Microsoft’s move to add its Hyper-V driver software into the Linux kernel is not a sinister ploy to sink open source software. Rather it’s a sign of how vitally important virtualization is to the server software market place. Few customers would take Hyper-V seriously until it runs Linux software as well as competing hypervisors.
Without this kind of driver integration Hyper-V could never hope to do a good job of hosting Linux software unless each Linux virtual machine was updated with Hyper-V drivers. While this might sound like a reasonable proposition to some, many firms run customised Linux code that can’t be modified without a huge amount of effort. In some cases the effort involves having Linux experts recompile the each Linux kernel to include the new driver software.

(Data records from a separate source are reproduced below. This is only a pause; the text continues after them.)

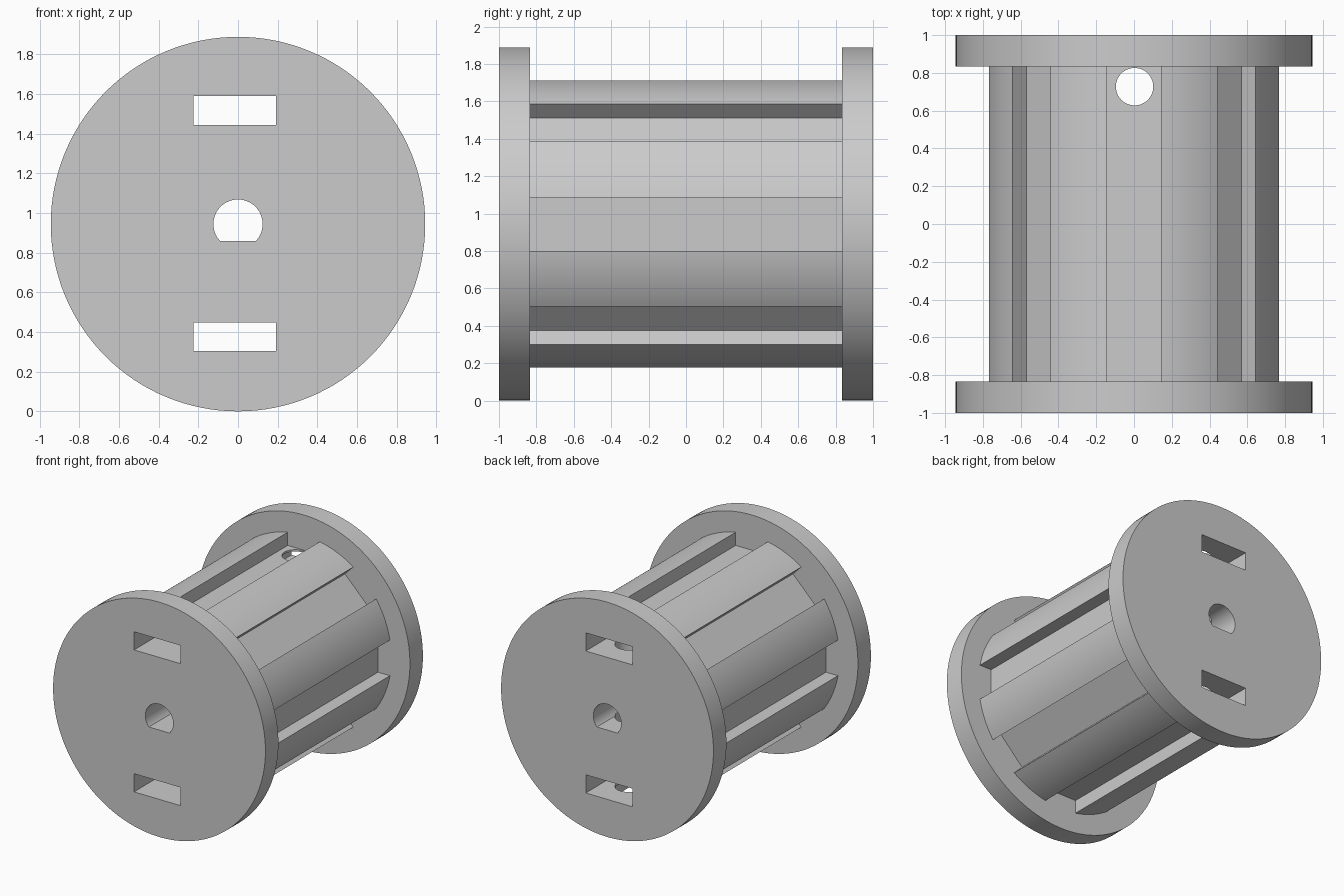
import bpy
import math
from math import sin, cos, pi

if "Cube" in bpy.data.objects:
    bpy.data.objects.remove(bpy.data.objects["Cube"], do_unlink=True)

AXIS_Z = 0.944          # height of the spool axis
FLANGE_R = 0.944
CORE_R = 0.78
FLANGE_IN = 0.835       # inner face of each flange
GROOVES = 8
GROOVE_HALF = 0.143
GROOVE_DEPTH = 0.106

grey = bpy.data.materials.new("light_grey")
grey.use_nodes = True
grey.diffuse_color = (0.6, 0.6, 0.6, 1)
grey.node_tree.nodes["Principled BSDF"].inputs["Base Color"].default_value = (0.6, 0.6, 0.6, 1)


def prism(name, profile, y0, y1):
    """Extrude a counter-clockwise (x, z) outline from y0 to y1."""
    n = len(profile)
    verts = [(x, y, z) for y in (y0, y1) for x, z in profile]
    faces = [list(range(n)), list(range(2 * n - 1, n - 1, -1))]
    faces += [[i, i + n, (i + 1) % n + n, (i + 1) % n] for i in range(n)]
    mesh = bpy.data.meshes.new(name)
    mesh.from_pydata(verts, [], faces)
    mesh.materials.append(grey)
    obj = bpy.data.objects.new(name, mesh)
    bpy.context.collection.objects.link(obj)
    return obj


def arc(radius, start, end, steps):
    return [(radius * cos(start + (end - start) * i / steps),
             AXIS_Z + radius * sin(start + (end - start) * i / steps))
            for i in range(steps + 1)]


def circle(radius, steps):
    return arc(radius, 0, 2 * pi, steps)[:-1]


def rectangle(x0, x1, z0, z1):
    return [(x0, z0), (x1, z0), (x1, z1), (x0, z1)]


def combine(target, tool, operation):
    mod = target.modifiers.new("combine", "BOOLEAN")
    mod.operation = operation
    mod.solver = "EXACT"
    mod.object = tool
    bpy.context.view_layer.update()
    graph = bpy.context.evaluated_depsgraph_get()
    result = bpy.data.meshes.new_from_object(target.evaluated_get(graph))
    target.modifiers.clear()
    target.data = result
    bpy.data.objects.remove(tool, do_unlink=True)


# Grooved core: curved lands separated by flat-floored channels
outline = []
half = math.asin(GROOVE_HALF / CORE_R)
floor = CORE_R * cos(half) - GROOVE_DEPTH
pitch = 2 * pi / GROOVES
for k in range(GROOVES):
    a = k * pitch
    for side in (-GROOVE_HALF, GROOVE_HALF):
        outline.append((floor * cos(a) - side * sin(a),
                        AXIS_Z + floor * sin(a) + side * cos(a)))
    outline += arc(CORE_R, a + half, a + pitch - half, 10)
spool = prism("grooved_spool", outline, -FLANGE_IN - 0.05, FLANGE_IN + 0.05)

# End flanges
for y0, y1 in ((-1, -FLANGE_IN), (FLANGE_IN, 1)):
    combine(spool, prism("flange", circle(FLANGE_R, 128), y0, y1), "UNION")

# Two rectangular slots running the full length
for z0, z1 in ((0.303, 0.449), (1.444, 1.59)):
    combine(spool, prism("slot_cutter", rectangle(-0.224, 0.191, z0, z1), -1.2, 1.2),
            "DIFFERENCE")

# D-shaped shaft bore with its flat at the bottom
flat = math.asin(0.084 / 0.124)
bore = arc(0.124, -flat, pi + flat, 48)
combine(spool, prism("bore_cutter", bore, -1.2, 1.2), "DIFFERENCE")

# Vertical pin hole near the back flange
bpy.ops.mesh.primitive_cylinder_add(vertices=48, radius=0.099, depth=3,
                                    location=(0.003, 0.727, AXIS_Z))
pin = bpy.context.object
pin.data.materials.append(grey)
combine(spool, pin, "DIFFERENCE")

# Smooth the curved walls, keep the edges crisp
bpy.ops.object.select_all(action="DESELECT")
spool.select_set(True)
bpy.context.view_layer.objects.active = spool
bpy.ops.object.shade_smooth_by_angle(angle=math.radians(25))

In others, it’s about re-validating the modified platform so that third party software vendors would continue to support it. For the unlucky few, it involves both.

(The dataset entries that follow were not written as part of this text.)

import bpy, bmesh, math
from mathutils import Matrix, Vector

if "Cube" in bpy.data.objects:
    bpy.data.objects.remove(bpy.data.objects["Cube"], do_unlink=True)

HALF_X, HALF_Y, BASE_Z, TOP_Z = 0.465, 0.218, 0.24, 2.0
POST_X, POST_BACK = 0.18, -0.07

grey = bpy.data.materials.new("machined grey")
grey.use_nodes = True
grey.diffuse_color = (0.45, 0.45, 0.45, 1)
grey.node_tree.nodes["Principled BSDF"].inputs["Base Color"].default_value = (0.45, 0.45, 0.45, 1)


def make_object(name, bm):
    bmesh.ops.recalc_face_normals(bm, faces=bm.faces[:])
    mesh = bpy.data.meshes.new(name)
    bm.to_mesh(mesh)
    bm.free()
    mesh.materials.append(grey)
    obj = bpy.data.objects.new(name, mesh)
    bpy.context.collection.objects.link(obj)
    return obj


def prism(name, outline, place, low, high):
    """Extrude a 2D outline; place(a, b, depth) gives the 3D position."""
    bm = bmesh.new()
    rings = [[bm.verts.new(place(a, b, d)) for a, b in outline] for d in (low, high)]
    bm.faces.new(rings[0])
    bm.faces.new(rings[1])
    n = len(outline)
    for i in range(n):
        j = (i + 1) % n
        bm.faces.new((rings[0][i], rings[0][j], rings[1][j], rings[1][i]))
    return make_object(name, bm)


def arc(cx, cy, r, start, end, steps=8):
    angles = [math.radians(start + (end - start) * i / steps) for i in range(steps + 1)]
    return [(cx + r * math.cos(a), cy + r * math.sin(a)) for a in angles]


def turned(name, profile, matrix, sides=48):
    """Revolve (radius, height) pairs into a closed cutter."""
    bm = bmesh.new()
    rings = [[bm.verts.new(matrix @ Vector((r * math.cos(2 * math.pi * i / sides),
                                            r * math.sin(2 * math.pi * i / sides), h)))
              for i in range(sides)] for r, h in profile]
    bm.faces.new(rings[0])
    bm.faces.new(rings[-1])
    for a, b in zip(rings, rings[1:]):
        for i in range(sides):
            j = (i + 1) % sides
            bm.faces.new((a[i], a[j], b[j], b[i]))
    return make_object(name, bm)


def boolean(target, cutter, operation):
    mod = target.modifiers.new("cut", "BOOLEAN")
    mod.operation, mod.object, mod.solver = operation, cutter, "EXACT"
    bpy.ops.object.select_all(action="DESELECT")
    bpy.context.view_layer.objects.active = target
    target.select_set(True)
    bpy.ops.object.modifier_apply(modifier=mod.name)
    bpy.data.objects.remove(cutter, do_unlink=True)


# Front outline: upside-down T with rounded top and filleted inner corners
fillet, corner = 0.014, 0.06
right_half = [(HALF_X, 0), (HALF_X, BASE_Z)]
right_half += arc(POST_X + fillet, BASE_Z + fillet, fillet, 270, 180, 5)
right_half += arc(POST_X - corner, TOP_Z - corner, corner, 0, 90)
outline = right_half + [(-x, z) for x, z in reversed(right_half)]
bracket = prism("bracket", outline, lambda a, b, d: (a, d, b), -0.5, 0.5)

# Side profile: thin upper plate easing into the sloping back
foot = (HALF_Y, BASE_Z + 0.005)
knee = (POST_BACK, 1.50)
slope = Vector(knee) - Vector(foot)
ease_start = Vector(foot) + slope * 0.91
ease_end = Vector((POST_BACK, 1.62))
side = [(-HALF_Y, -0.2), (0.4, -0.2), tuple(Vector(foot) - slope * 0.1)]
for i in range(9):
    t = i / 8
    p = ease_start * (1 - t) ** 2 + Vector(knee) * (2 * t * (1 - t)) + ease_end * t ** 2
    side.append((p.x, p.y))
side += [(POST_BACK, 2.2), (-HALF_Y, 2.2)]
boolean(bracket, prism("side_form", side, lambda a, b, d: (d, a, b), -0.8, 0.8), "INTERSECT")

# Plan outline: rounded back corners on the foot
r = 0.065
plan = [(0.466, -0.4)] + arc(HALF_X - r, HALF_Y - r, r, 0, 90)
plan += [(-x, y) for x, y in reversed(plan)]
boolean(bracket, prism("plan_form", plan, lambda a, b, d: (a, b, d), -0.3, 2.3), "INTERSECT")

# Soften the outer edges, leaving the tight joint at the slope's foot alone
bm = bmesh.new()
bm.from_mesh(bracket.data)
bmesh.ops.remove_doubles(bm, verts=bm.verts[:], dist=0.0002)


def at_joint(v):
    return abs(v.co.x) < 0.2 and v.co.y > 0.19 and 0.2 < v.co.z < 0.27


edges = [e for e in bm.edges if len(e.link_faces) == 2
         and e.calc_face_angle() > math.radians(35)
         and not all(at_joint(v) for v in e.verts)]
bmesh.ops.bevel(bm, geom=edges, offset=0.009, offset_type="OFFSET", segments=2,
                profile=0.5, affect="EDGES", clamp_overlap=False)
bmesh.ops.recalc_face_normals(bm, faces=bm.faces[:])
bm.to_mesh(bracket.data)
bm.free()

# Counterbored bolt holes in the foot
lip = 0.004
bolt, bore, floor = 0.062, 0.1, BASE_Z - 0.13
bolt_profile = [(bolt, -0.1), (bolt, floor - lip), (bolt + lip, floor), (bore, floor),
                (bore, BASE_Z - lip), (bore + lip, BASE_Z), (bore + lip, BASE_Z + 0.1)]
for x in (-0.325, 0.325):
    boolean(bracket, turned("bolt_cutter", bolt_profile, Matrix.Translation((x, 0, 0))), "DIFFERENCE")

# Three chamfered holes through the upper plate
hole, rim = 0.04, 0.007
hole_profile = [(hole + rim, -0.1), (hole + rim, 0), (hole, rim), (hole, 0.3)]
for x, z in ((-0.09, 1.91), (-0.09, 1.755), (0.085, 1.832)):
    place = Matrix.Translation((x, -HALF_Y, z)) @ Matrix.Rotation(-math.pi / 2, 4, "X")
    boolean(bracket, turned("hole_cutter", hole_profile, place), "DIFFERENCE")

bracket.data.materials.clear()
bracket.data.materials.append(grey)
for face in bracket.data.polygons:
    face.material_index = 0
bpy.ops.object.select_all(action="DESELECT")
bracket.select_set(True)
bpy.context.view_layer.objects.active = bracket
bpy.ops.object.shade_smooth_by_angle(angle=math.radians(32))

Microsoft’s move to embed its drivers in the Linux kernel would eventually solve those problems. However, it will take time before the Microsoft drivers are actually embedded in the Linux kernel, and several years more before the modified Linux kernel is adopted in mission critical server systems. After all, the owners of such systems are usually extremely conservative when it comes to changing systems that are working properly. The “if it isn’t broke don’t fix it” mentality normally reigns supreme. Ironically, virtualisation helps keep software running even longer than if the software is hosted directly on physical server systems. This is because features such VMWare’s vMotion and High Availability mean servers don’t need to be taken off line because for hardware upgrades or maintenance. The VM can simply be migrated to another hypervisor.

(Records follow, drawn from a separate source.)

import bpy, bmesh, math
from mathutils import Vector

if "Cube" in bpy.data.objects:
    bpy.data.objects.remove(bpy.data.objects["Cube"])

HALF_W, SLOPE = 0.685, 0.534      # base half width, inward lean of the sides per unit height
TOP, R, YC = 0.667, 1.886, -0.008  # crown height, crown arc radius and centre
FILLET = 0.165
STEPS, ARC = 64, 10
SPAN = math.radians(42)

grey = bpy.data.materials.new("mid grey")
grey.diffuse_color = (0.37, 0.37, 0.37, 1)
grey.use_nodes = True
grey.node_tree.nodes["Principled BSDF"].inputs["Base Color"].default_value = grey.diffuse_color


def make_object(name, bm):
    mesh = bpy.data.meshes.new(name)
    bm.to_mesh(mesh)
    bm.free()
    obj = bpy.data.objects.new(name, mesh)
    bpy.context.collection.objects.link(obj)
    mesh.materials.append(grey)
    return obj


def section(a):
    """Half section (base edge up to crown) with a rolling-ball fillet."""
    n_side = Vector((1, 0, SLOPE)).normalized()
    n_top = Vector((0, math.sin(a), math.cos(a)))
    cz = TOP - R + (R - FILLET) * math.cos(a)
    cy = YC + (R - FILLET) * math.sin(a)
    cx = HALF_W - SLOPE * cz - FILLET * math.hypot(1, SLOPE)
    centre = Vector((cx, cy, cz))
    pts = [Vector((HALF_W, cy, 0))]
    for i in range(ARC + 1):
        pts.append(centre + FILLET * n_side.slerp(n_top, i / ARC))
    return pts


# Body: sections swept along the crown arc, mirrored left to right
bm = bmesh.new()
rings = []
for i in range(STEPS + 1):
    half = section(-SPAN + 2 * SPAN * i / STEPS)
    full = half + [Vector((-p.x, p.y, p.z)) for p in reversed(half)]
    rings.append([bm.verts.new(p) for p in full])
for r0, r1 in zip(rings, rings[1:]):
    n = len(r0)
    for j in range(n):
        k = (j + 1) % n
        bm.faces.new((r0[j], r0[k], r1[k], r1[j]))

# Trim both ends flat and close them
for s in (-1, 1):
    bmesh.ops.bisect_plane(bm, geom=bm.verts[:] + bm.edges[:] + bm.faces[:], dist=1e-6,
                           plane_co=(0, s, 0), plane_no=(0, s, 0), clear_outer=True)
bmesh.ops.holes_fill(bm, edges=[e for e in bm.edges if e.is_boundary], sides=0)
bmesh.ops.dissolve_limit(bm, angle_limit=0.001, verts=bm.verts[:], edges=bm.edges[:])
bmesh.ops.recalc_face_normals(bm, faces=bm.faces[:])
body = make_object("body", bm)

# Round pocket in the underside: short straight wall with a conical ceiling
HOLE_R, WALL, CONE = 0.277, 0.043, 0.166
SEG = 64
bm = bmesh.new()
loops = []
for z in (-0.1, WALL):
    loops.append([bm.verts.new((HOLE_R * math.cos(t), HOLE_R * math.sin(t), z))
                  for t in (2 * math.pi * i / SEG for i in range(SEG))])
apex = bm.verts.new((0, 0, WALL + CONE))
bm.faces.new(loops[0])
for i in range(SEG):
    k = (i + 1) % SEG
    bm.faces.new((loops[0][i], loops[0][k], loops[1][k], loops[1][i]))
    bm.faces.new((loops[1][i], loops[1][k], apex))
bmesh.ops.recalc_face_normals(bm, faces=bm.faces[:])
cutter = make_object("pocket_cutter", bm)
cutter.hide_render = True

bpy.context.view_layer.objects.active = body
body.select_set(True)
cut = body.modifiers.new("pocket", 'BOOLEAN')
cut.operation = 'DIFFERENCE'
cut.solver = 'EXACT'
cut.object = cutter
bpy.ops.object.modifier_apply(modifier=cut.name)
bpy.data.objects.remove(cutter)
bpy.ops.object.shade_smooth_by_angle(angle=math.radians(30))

For an indication of just how bad Hyper-V currently is at running Linux software, take a look at benchmark results published by The Hypervisor last year. Our tests showed VMware software ran basic Linux code more than six times faster than Hyper-V. Our tests were fairly simple, but crucially we did not install any optimised drivers into the virtual machines being tested. These are exactly the kind of optimised drivers Microsoft is now trying to add to the Linux kernel. By the time the Microsoft drivers are added, we expect Hyper-V to fare better in such tests.